Video

Video Next to Iran, Climate at Forefront of Obama Agenda

President Barack Obama this week announced new initiatives aimed at making it easier for Americans to access renewable energy sources such as solar and wind. Obama is not slowing down when it comes to pushing through climate change measures, an issue he says is the greatest threat to the country’s national security. VOA correspondent Aru Pande has more from the White House.
Video

Video Shipping Containers Provide Experimental Housing

Housing prices around the San Francisco Bay area are out of reach for many people, so some young entrepreneurs, artists and tech industry workers are creating their own houses using converted shipping containers. But as VOA's Mike O’Sullivan reports from Oakland, the effort requires ingenuity and dealing with restrictive local laws.
Video

Video Arctic Draws International Competition for Oil

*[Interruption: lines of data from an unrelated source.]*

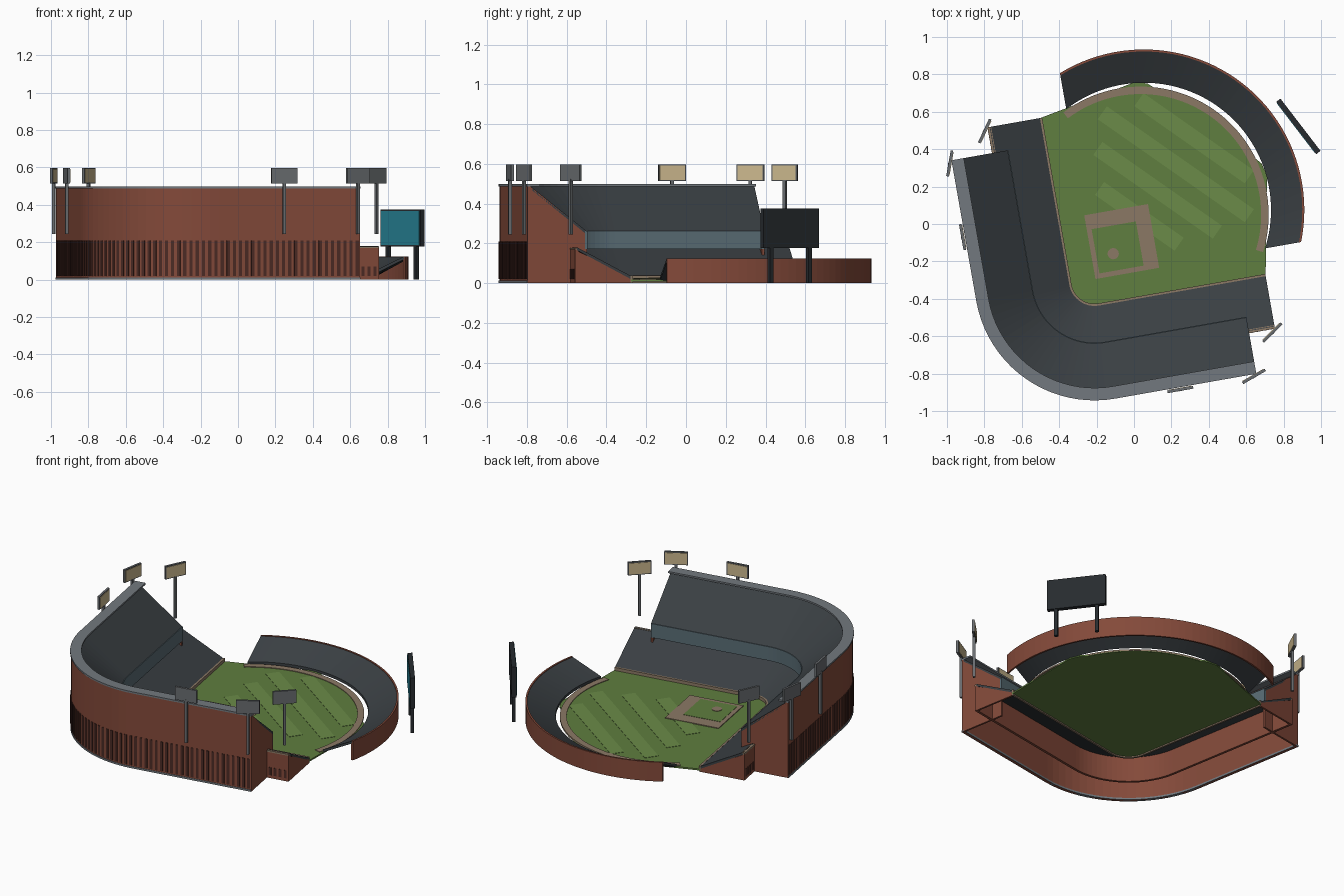
import bpy, bmesh
from math import sin, cos, pi, asin, radians
from mathutils import Matrix, Vector

if "Cube" in bpy.data.objects:
    bpy.data.objects.remove(bpy.data.objects["Cube"])

# The whole park is laid out in a frame turned 10 degrees, symmetric about its diagonal
TURN = Matrix.Rotation(radians(10), 4, 'Z')
C = -0.26          # centre of the rounded corner behind home plate


def material(name, rgb):
    m = bpy.data.materials.new(name)
    m.diffuse_color = (*rgb, 1)
    m.use_nodes = True
    m.node_tree.nodes["Principled BSDF"].inputs["Base Color"].default_value = m.diffuse_color
    return m


BRICK = material("brick", (0.23, 0.068, 0.042))
SLOT = material("dark_brick", (0.07, 0.024, 0.018))
SEAT = material("seat_dark", (0.042, 0.05, 0.056))
CONCRETE = material("concrete", (0.17, 0.19, 0.21))
FASCIA = material("blue_grey", (0.10, 0.15, 0.175))
GRASS = material("grass", (0.115, 0.21, 0.05))
LIGHT_GRASS = material("light_grass", (0.145, 0.26, 0.065))
DIRT = material("dirt", (0.26, 0.19, 0.13))
STEEL = material("steel", (0.14, 0.15, 0.16))
LAMP = material("lamp", (0.60, 0.48, 0.27))
BLACK = material("board_black", (0.02, 0.024, 0.028))
SCREEN = material("screen", (0.02, 0.22, 0.30))


def finish(name, bm, mat):
    bmesh.ops.recalc_face_normals(bm, faces=bm.faces)
    bm.transform(TURN)
    me = bpy.data.meshes.new(name)
    bm.to_mesh(me)
    bm.free()
    me.materials.append(mat)
    ob = bpy.data.objects.new(name, me)
    bpy.context.collection.objects.link(ob)
    return ob


def loft(name, rings, mat):
    """Solid through a row of matching closed sections."""
    bm = bmesh.new()
    vs = [[bm.verts.new(p) for p in r] for r in rings]
    n = len(vs[0])
    for r, q in zip(vs, vs[1:]):
        for i in range(n):
            bm.faces.new((r[i], r[(i + 1) % n], q[(i + 1) % n], q[i]))
    bm.faces.new(vs[0])
    bm.faces.new(vs[-1])
    return finish(name, bm, mat)


def slab(name, outline, z0, z1, mat):
    return loft(name, [[(x, y, z) for x, y in outline] for z in (z0, z1)], mat)


def boxes(name, items, mat):
    """items: (centre, size, angle in degrees)"""
    bm = bmesh.new()
    for c, s, a in items:
        bmesh.ops.create_cube(bm, size=1, matrix=Matrix.Translation(c)
                              @ Matrix.Rotation(radians(a), 4, 'Z')
                              @ Matrix.Diagonal((*s, 1)))
    return finish(name, bm, mat)


def path(o, end, n=20):
    """L-shaped line with a rounded corner, o outside the corner centre."""
    pts = [(end, C - o)]
    for i in range(n + 1):
        t = -pi / 2 - i * pi / 2 / n
        pts.append((C + o * cos(t), C + o * sin(t)))
    return pts + [(C - o, end)]


def stand(name, profile, end, mat):
    """Sweep an (offset, z) profile round the grandstand."""
    lines = [path(o, end) for o, z in profile]
    rings = [[(*ln[i], z) for ln, (o, z) in zip(lines, profile)]
             for i in range(len(lines[0]))]
    return loft(name, rings, mat)


def rect(o0, o1, z0, z1):
    return [(o0, z0), (o1, z0), (o1, z1), (o0, z1)]


def end_walls(name, profile, end, mat):
    for side in ("right", "left"):
        rings = []
        for a in (end - 0.012, end):
            r = [(a, C - o, z) for o, z in profile]
            rings.append(r if side == "right" else [(y, x, z) for x, y, z in r])
        loft(f"{name}_{side}", rings, mat)


LOW, UP = 0.645, 0.505     # where the lower and upper decks end

# Grandstand
stand("field_wall", rect(0.125, 0.137, 0.0, 0.038), LOW, DIRT)
stand("lower_deck", [(0.135, 0.02), (0.41, 0.165), (0.41, 0.18), (0.135, 0.036)], LOW, SEAT)
stand("lower_wall", rect(0.404, 0.42, 0.0, 0.168), LOW, BRICK)
stand("lower_wall_coping", rect(0.402, 0.422, 0.168, 0.178), LOW, DIRT)
stand("upper_fascia", rect(0.333, 0.345, 0.172, 0.262), UP, FASCIA)
stand("upper_deck", [(0.337, 0.245), (0.626, 0.475), (0.626, 0.489), (0.337, 0.262)], UP, SEAT)
stand("outer_wall", rect(0.622, 0.638, 0.0, 0.487), UP, BRICK)
stand("wall_base", rect(0.62, 0.641, 0.0, 0.012), UP, CONCRETE)
stand("roof_canopy", rect(0.575, 0.642, 0.487, 0.498), UP, CONCRETE)
end_walls("upper_end_wall", [(0.335, 0), (0.638, 0), (0.638, 0.487), (0.622, 0.484), (0.335, 0.255)], UP, BRICK)
end_walls("lower_end_wall", [(0.135, 0), (0.42, 0), (0.42, 0.168), (0.135, 0.025)], LOW, BRICK)

# Dark slots round the outside walls
slots = []
R = 0.638
straight, arc = UP - C, R * pi / 2
for i in range(76):
    s = (i + 0.5) * (2 * straight + arc) / 76 - straight
    if s < 0:
        p, a = (C - s, C - R), 0
    elif s < arc:
        t = s / R
        p, a = (C - R * sin(t), C - R * cos(t)), -t * 180 / pi
    else:
        p, a = (C - R, C + s - arc), 90
    slots.append(((*p, 0.115), (0.017, 0.006, 0.19), a))
for i in range(4):
    x = 0.525 + i * 0.033
    slots.append(((x, C - 0.42, 0.045), (0.017, 0.005, 0.05), 0))
    slots.append(((C - 0.42, x, 0.045), (0.017, 0.005, 0.05), 90))
boxes("wall_slots", slots, SLOT)


# Outfield seating, its ends cut parallel to the foul lines
def outfield(name, profile, mat, n=44):
    c = 0.065
    rings = []
    for i in range(n + 1):
        ring = []
        for r, z in profile:
            e = asin(0.315 / r)
            t = -e + (pi / 2 + 2 * e) * i / n
            ring.append((c + r * cos(t), c + r * sin(t), z))
        rings.append(ring)
    loft(name, rings, mat)


outfield("outfield_deck", [(0.68, 0.014), (0.852, 0.108), (0.852, 0.124), (0.68, 0.032)], SEAT)
outfield("outfield_wall", rect(0.847, 0.858, 0.0, 0.125), BRICK)


# Playing field
def arc_pts(r, t0, t1, n, c=0.043):
    return [(c + r * cos(radians(t0 + (t1 - t0) * i / n)),
             c + r * sin(radians(t0 + (t1 - t0) * i / n))) for i in range(n + 1)]


outline = path(0.135, LOW) + [(0.131, 0.745), (0.20, 0.728)]
outline += arc_pts(0.684, 74, 16, 20) + [(0.728, 0.20), (0.745, 0.131)]
slab("field_grass", outline, 0.008, 0.018, GRASS)
k = 0.5 ** 0.5
boxes("mowing_stripes", [((d * k, d * k, 0.0165), (2 * h, 0.085, 0.007), -45)
                         for d, h in ((0.05, 0.26), (0.22, 0.39), (0.39, 0.48), (0.56, 0.36))],
      LIGHT_GRASS)
track_in, track_out = arc_pts(0.645, -27, 117, 48), arc_pts(0.685, -27, 117, 48)
loft("warning_track", [[(*p, 0.012), (*q, 0.012), (*q, 0.022), (*p, 0.022)]
                       for p, q in zip(track_in, track_out)], DIRT)
boxes("infield_dirt", [((-0.081, -0.081, 0.0175), (0.346, 0.346, 0.011), 0)], DIRT)
boxes("infield_grass", [((-0.108, -0.108, 0.019), (0.24, 0.24, 0.012), 0)], GRASS)
slab("pitching_mound", arc_pts(0.03, 0, 345, 23, -0.137), 0.02, 0.028, DIRT)

# Light towers, mirrored across the diagonal
poles, frames, lamps = [], [], []
for x, y, a in ((0.09, -0.915, 0), (0.49, -0.914, 20), (0.628, -0.70, 35)):
    for px, py, ang, sgn in ((x, y, a, 1), (y, x, 90 - a, -1)):
        n = Vector((-sin(radians(ang)), cos(radians(ang)), 0)) * sgn
        p = Vector((px, py, 0))
        poles.append((p + Vector((0, 0, 0.385)), (0.016, 0.016, 0.28), ang))
        frames.append((p + Vector((0, 0, 0.555)), (0.14, 0.014, 0.084), ang))
        lamps.append((p + n * 0.007 + Vector((0, 0, 0.555)), (0.128, 0.006, 0.072), ang))
boxes("light_poles", poles, STEEL)
boxes("light_frames", frames, STEEL)
boxes("light_lamps", lamps, LAMP)

# Scoreboard
inv = TURN.inverted()
b = inv @ Vector((0.879, 0.522, 0.277))
ANG = -52.5 - 10
face = Vector((sin(radians(ANG)), -cos(radians(ANG)), 0))
along = Vector((cos(radians(ANG)), sin(radians(ANG)), 0))
boxes("scoreboard", [(b, (0.352, 0.028, 0.198), ANG)], BLACK)
boxes("scoreboard_screen", [(b + face * 0.014, (0.334, 0.006, 0.182), ANG)], SCREEN)
boxes("scoreboard_legs", [(Vector((b.x, b.y, 0.1)) + along * s, (0.022, 0.02, 0.2), ANG)
                          for s in (-0.123, 0.123)], BLACK)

A new geopolitical “Great Game” is underway in earth’s northernmost region, the Arctic, where Russia has claimed a large area for resource development and President Barack Obama recently approved Shell Oil Company’s test-drilling project in an area under U.S. control. Greg Flakus reports.
Video

Video Philippine Maritime Police: Chinese Fishermen a Threat to Country’s Security

China and the Philippines both claim maritime rights in the South China Sea.  That includes the right to fish in those waters. Jason Strother reports on how the Philippines is catching Chinese nationals it says are illegal poachers. He has the story from Palawan province.
Video

Video Technique May Eliminate Drill-and-Fill Dental Care

Many people dread visiting dentists because they're afraid of drills. Now, however, a technology developed by a British firm promises to eliminate the need for mechanical cleaning of dental cavities by speeding a natural process of tooth repair. VOA’s George Putic reports.
Video

Video China's Spratly Island Building Said to Light Up the Night 'Like A City'

Southeast Asian countries claim China has illegally seized territory in the Spratly islands. It is especially a concern for a Philippine mayor who says Beijing is occupying parts of his municipality. Jason Strother reports from the capital of Palawan province, Puerto Princesa.
Video

Video Ages-old Ice Reveals Secrets of Climate Change

Ice caps don't just exist at the world's poles. There are also tropical ice caps, and the largest sits atop the Peruvian Andes - but it is melting, quickly, and may be gone within the next 20 years. George Putic reports scientists are now rushing to take samples to get at the valuable information about climate change locked in the ice.
Video

Video French Experiment in Integrating Roma Under Threat

Plans to destroy France’s oldest slum have sparked an outcry on the part of its Roma residents. As Lisa Bryant reports from the Paris suburb of La Courneuve, rights groups argue the community is a fledgling experiment on integrating Roma who are often outcasts in many parts of Europe.
Video

Video Kenyans Turn to Agriculture for Business

Each year Kenyan universities continue to churn out graduates for the job market despite the already existing high rate of unemployment among youth in the country. Some of these young men and women have realized that agriculture can be as rewarding as any other business or job, and they are resorting to agribusiness in large numbers as a way of tackling unemployment. Rael Ombuor reports for VOA.
Video

Video First Women Graduate Elite Army Ranger School

Two women are making history for the U.S. Army by proving they are among the toughest of the tough. VOA's Carla Babb reports from Fort Benning, Georgia as 94 men and those two women rise as graduates of the difficult Ranger school.

VOA Blogs